(THE TASK): Lines from the top of the entries down to the line with "0.838), (0.645, 0.675))" must be set down exactly as they stand, with both ends retained.

[Records drawn from a dataset]

== == ==

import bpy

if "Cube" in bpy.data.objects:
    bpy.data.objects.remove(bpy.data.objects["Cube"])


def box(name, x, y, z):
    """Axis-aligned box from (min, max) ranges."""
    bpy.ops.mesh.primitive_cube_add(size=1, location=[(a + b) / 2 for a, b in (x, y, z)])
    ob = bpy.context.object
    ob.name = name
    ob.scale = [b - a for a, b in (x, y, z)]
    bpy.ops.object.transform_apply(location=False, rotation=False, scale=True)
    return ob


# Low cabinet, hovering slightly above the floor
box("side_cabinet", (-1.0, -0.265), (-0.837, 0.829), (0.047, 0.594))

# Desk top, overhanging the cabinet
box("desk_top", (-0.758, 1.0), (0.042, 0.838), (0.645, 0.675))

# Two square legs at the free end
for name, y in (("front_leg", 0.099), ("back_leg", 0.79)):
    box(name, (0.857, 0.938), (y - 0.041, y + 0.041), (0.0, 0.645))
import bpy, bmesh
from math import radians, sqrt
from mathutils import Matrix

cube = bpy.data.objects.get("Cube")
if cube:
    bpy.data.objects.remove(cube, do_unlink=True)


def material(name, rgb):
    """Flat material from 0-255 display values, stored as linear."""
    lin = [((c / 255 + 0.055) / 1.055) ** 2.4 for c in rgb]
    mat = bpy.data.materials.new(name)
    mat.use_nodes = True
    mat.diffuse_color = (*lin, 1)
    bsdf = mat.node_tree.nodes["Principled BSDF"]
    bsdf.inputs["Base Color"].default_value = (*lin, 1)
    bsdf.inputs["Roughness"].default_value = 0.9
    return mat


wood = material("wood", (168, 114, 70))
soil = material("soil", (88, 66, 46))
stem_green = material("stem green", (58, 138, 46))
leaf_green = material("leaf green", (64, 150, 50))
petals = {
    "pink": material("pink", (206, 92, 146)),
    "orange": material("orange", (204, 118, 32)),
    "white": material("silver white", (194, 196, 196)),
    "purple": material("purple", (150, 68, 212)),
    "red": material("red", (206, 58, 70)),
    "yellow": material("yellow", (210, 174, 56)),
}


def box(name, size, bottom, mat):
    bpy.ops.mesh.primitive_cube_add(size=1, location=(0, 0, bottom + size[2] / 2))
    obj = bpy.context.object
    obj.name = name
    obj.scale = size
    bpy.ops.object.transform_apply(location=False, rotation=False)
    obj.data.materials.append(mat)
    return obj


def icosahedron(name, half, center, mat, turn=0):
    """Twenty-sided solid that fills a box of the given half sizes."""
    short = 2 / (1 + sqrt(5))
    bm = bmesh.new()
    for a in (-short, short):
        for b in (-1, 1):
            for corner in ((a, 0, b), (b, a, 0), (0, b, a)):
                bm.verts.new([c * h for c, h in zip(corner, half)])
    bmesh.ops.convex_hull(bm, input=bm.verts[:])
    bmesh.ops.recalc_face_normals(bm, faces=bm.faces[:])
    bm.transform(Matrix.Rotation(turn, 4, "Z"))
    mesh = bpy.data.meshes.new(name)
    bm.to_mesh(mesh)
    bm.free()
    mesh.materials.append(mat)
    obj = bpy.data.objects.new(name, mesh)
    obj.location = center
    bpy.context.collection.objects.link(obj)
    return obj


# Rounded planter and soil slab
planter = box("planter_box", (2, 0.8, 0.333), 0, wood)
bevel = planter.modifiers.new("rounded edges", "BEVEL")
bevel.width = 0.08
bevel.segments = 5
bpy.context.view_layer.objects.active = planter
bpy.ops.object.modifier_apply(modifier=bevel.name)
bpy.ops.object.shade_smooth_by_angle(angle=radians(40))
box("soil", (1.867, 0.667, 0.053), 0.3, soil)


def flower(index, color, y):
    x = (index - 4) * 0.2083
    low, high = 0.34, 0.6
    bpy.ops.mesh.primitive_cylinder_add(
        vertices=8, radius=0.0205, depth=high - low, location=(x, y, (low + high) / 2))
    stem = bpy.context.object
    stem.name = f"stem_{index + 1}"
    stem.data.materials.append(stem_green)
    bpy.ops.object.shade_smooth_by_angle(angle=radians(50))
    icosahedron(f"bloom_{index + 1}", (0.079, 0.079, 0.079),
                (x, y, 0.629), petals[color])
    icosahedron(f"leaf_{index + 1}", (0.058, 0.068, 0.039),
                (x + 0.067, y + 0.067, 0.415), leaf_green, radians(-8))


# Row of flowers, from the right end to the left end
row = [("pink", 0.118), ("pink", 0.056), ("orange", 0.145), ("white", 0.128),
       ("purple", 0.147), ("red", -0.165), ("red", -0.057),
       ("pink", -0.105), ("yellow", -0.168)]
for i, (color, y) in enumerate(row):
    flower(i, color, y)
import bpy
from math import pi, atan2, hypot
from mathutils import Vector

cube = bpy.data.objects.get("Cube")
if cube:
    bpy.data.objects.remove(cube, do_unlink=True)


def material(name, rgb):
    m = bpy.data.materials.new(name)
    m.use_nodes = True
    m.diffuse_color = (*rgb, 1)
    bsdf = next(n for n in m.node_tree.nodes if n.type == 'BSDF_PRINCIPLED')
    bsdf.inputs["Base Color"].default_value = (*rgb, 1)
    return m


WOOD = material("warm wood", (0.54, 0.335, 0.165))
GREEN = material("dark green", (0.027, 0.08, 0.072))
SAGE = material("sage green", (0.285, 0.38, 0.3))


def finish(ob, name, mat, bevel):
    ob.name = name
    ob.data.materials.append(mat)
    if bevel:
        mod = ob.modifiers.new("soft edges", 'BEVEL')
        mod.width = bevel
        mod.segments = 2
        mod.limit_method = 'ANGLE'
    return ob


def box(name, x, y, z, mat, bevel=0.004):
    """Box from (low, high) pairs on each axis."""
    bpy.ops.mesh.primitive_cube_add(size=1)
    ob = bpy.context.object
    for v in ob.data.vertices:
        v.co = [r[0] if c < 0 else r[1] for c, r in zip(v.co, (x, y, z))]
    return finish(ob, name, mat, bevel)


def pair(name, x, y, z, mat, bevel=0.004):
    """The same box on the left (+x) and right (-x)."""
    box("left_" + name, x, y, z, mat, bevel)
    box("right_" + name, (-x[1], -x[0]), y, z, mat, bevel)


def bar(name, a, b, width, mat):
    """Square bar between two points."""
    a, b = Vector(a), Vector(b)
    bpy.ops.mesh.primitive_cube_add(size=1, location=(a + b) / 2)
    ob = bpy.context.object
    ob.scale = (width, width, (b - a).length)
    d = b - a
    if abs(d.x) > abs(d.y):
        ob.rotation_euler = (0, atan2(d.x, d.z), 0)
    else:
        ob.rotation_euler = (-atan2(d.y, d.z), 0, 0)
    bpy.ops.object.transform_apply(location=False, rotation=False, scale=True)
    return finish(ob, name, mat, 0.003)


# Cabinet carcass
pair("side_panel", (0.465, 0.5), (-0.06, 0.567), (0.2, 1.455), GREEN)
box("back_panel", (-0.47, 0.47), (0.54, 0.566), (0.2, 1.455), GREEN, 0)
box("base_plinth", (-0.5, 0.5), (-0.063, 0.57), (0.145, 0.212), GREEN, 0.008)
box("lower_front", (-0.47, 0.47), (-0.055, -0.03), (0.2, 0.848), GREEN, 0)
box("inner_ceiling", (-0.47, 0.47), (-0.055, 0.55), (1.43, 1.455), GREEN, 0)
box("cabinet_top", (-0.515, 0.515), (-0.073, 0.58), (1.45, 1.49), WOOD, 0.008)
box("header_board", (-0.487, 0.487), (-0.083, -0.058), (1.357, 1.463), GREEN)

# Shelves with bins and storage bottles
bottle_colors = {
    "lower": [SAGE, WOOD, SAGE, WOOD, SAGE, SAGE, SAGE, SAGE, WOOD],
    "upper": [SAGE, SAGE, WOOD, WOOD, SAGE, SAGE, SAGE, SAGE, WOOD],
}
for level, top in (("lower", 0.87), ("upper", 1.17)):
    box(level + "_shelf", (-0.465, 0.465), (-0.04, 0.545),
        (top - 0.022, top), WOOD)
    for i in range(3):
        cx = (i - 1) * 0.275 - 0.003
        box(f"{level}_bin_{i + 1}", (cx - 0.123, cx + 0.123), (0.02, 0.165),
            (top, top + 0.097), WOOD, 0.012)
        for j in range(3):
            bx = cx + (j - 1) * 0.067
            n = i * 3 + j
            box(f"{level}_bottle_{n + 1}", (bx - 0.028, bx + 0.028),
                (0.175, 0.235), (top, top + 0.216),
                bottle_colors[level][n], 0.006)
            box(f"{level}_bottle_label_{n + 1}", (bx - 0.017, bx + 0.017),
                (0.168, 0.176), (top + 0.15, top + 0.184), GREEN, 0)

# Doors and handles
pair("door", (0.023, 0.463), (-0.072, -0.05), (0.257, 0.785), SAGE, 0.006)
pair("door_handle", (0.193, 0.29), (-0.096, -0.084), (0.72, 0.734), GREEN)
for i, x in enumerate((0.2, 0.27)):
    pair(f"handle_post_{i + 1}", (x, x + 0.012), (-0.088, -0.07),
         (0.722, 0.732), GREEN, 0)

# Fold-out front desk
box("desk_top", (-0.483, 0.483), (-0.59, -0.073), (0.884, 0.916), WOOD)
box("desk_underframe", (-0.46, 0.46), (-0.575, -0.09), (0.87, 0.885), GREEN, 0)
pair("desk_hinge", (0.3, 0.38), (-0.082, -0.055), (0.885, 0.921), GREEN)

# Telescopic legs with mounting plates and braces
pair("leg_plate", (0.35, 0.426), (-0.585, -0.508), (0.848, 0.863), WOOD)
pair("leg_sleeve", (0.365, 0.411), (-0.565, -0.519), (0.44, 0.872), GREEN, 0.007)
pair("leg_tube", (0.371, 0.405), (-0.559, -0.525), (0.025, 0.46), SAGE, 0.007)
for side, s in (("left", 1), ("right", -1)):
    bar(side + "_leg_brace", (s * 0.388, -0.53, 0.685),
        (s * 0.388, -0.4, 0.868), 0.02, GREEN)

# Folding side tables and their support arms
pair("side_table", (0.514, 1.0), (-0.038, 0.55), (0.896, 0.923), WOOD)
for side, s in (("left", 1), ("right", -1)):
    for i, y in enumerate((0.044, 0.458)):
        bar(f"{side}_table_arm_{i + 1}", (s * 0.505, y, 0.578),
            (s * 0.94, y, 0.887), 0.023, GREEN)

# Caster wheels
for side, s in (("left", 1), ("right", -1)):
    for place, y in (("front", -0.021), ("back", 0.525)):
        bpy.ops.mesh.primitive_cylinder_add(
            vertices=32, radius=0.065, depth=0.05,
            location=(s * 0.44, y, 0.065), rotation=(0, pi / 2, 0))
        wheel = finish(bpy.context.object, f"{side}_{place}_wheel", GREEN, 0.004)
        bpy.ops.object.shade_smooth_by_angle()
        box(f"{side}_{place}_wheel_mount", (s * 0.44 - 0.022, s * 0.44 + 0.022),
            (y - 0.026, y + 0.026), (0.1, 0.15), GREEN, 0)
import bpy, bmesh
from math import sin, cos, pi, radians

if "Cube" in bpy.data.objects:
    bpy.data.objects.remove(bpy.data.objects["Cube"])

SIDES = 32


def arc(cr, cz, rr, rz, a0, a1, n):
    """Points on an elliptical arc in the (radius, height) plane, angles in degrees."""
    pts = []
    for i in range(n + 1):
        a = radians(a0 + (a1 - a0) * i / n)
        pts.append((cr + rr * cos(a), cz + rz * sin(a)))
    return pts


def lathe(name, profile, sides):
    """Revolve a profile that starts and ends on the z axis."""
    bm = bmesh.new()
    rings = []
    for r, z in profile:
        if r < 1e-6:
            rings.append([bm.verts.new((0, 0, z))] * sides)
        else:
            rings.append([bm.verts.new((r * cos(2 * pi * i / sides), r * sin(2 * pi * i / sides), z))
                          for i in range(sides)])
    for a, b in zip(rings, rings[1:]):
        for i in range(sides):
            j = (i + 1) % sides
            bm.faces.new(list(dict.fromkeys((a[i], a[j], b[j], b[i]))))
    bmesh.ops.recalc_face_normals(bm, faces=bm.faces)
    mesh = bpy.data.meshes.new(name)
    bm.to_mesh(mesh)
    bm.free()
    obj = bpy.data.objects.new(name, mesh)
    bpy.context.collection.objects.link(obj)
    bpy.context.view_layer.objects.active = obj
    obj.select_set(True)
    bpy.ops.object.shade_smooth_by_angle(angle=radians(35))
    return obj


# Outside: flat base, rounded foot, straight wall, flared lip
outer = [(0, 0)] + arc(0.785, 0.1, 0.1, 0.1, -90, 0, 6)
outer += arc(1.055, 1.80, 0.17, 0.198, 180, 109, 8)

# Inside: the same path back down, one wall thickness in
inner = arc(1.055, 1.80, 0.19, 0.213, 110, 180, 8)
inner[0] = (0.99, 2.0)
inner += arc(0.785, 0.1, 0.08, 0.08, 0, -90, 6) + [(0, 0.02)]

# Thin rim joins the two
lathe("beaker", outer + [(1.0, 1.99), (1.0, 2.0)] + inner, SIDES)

== == ==

(YOUR RESPONSE):
import bpy

if "Cube" in bpy.data.objects:
    bpy.data.objects.remove(bpy.data.objects["Cube"])


def box(name, x, y, z):
    """Axis-aligned box from (min, max) ranges."""
    bpy.ops.mesh.primitive_cube_add(size=1, location=[(a + b) / 2 for a, b in (x, y, z)])
    ob = bpy.context.object
    ob.name = name
    ob.scale = [b - a for a, b in (x, y, z)]
    bpy.ops.object.transform_apply(location=False, rotation=False, scale=True)
    return ob


# Low cabinet, hovering slightly above the floor
box("side_cabinet", (-1.0, -0.265), (-0.837, 0.829), (0.047, 0.594))

# Desk top, overhanging the cabinet
box("desk_top", (-0.758, 1.0), (0.042, 0.838), (0.645, 0.675))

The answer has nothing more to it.